WHAT THE TASK ASKS =>
Give back, word for word, the line that contains "(1.0, 0.61, 0.06))" and all lines after it in the material, through the last; please include only these.

EXTRACTED INFORMATION =>
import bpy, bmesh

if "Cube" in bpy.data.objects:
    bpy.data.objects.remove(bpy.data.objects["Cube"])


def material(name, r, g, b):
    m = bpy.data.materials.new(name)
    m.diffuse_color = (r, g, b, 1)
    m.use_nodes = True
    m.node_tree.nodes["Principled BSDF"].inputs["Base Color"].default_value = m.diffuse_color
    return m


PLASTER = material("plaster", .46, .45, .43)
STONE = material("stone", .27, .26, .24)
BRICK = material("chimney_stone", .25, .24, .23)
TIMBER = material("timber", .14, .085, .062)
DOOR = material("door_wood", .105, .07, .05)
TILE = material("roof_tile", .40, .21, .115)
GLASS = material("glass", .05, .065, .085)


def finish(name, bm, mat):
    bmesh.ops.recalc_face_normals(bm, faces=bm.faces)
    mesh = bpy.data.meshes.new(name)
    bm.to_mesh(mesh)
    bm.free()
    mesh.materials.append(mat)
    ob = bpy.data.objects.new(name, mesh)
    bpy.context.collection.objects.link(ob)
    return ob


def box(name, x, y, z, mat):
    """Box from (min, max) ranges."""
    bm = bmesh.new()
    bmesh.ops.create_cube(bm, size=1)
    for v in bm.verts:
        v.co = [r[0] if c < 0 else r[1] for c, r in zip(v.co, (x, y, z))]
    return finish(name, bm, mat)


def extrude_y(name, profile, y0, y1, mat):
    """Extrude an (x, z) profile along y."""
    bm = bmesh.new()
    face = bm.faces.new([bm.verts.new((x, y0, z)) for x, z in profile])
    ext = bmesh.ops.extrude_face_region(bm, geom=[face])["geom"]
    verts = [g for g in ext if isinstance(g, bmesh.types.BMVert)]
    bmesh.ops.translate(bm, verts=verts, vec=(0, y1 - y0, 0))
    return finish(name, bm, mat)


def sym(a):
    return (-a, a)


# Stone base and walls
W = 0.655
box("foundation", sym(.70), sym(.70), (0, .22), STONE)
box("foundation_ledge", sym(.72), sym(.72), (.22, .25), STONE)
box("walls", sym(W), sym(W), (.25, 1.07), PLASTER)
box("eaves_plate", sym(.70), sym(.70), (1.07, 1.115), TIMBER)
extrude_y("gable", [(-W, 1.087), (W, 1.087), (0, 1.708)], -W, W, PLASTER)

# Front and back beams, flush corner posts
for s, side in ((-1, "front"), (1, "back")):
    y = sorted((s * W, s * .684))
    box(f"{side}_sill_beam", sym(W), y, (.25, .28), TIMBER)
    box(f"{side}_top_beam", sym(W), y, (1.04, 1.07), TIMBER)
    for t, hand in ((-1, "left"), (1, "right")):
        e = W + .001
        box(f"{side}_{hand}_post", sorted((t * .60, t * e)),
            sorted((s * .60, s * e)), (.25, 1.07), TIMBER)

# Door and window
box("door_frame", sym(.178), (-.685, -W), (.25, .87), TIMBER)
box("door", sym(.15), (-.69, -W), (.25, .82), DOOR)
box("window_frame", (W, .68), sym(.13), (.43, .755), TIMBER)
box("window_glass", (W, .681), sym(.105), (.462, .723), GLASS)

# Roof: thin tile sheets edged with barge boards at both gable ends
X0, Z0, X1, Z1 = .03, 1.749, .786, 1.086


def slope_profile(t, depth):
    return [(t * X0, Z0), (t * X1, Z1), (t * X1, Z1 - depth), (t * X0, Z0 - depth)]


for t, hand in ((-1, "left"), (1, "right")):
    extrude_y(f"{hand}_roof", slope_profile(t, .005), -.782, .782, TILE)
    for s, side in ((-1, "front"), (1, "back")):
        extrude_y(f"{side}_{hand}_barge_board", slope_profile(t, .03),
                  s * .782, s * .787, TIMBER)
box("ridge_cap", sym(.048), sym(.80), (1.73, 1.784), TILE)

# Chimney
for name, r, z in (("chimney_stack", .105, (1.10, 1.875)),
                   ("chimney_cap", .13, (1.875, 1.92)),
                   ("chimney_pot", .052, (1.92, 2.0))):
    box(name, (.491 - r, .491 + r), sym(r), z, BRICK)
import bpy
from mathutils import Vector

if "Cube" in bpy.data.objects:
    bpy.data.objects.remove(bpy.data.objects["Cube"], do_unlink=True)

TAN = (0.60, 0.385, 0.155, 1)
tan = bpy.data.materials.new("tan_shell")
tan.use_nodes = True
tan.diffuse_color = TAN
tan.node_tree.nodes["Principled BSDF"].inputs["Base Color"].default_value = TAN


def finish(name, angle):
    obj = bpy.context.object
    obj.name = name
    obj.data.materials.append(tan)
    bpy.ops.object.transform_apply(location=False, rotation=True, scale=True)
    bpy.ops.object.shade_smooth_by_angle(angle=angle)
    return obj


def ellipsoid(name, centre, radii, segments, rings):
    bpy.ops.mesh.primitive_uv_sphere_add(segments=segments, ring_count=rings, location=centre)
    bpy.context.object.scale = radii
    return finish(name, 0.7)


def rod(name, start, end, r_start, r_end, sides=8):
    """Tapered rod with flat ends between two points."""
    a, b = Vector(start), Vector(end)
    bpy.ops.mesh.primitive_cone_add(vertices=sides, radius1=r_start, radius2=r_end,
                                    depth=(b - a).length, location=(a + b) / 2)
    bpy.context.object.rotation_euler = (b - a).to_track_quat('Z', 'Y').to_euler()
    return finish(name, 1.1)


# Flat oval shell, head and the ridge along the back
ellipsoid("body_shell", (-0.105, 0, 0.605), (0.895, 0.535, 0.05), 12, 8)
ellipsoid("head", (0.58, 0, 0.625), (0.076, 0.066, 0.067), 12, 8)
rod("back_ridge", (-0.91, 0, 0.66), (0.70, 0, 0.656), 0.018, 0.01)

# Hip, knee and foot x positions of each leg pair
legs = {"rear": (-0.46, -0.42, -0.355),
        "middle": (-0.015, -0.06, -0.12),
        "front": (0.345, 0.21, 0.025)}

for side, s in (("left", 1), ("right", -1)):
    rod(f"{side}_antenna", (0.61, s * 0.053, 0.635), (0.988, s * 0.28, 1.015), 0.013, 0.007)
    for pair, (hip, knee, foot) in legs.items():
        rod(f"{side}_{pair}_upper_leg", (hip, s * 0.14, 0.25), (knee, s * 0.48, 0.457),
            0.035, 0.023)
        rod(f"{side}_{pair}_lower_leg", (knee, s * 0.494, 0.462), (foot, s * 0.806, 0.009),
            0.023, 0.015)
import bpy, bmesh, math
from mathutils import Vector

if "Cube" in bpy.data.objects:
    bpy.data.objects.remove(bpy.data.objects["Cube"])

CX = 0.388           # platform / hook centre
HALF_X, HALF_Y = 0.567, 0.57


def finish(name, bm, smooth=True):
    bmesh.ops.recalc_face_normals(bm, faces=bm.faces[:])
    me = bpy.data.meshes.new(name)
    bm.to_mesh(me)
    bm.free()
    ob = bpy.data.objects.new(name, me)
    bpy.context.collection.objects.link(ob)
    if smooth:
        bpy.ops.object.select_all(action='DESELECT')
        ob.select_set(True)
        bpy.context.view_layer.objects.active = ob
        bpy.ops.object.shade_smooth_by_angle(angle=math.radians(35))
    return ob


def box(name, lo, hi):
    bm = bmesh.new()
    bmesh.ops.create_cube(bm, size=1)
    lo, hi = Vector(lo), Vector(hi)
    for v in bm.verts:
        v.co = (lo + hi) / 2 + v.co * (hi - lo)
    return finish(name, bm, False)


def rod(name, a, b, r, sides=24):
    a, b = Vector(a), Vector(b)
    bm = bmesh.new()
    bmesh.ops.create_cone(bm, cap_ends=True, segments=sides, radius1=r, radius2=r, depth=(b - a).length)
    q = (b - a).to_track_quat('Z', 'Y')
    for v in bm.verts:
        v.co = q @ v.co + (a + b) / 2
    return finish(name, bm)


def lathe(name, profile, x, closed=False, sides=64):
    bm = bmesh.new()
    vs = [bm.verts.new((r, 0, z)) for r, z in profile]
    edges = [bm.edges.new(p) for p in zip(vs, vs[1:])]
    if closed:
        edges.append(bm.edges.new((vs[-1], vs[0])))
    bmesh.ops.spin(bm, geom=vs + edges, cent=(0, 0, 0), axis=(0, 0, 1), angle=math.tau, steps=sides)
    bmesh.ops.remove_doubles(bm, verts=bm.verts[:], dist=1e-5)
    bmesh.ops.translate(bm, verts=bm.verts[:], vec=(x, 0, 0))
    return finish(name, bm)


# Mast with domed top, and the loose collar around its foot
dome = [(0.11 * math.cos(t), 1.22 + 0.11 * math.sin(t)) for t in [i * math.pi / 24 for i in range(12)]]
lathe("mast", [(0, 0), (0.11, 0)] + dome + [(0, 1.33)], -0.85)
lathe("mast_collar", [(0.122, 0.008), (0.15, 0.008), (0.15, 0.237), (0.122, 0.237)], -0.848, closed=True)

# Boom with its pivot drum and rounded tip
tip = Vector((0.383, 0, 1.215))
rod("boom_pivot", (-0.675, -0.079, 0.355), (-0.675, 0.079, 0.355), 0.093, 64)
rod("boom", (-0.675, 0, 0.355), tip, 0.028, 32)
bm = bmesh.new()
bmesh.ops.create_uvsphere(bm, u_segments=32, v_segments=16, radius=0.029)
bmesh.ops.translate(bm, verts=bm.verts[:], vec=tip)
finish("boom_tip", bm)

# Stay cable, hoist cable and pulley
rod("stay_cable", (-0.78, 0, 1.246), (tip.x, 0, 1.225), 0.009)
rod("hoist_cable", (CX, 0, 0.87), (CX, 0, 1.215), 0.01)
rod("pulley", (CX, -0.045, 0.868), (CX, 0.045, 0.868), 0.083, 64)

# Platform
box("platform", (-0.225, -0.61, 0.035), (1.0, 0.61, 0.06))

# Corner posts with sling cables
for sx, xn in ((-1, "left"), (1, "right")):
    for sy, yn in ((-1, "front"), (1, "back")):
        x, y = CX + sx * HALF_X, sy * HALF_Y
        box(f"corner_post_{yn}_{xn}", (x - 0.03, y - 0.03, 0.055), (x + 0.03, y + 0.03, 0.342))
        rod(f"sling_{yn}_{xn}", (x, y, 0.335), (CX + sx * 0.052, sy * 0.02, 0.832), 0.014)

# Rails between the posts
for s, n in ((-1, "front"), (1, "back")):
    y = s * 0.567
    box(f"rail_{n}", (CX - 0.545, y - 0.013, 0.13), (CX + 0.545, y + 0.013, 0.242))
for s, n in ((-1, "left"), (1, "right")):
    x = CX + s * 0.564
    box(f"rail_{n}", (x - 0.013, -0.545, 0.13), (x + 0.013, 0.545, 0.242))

ANSWER TO THIS TASK =>
box("platform", (-0.225, -0.61, 0.035), (1.0, 0.61, 0.06))

# Corner posts with sling cables
for sx, xn in ((-1, "left"), (1, "right")):
    for sy, yn in ((-1, "front"), (1, "back")):
        x, y = CX + sx * HALF_X, sy * HALF_Y
        box(f"corner_post_{yn}_{xn}", (x - 0.03, y - 0.03, 0.055), (x + 0.03, y + 0.03, 0.342))
        rod(f"sling_{yn}_{xn}", (x, y, 0.335), (CX + sx * 0.052, sy * 0.02, 0.832), 0.014)

# Rails between the posts
for s, n in ((-1, "front"), (1, "back")):
    y = s * 0.567
    box(f"rail_{n}", (CX - 0.545, y - 0.013, 0.13), (CX + 0.545, y + 0.013, 0.242))
for s, n in ((-1, "left"), (1, "right")):
    x = CX + s * 0.564
    box(f"rail_{n}", (x - 0.013, -0.545, 0.13), (x + 0.013, 0.545, 0.242))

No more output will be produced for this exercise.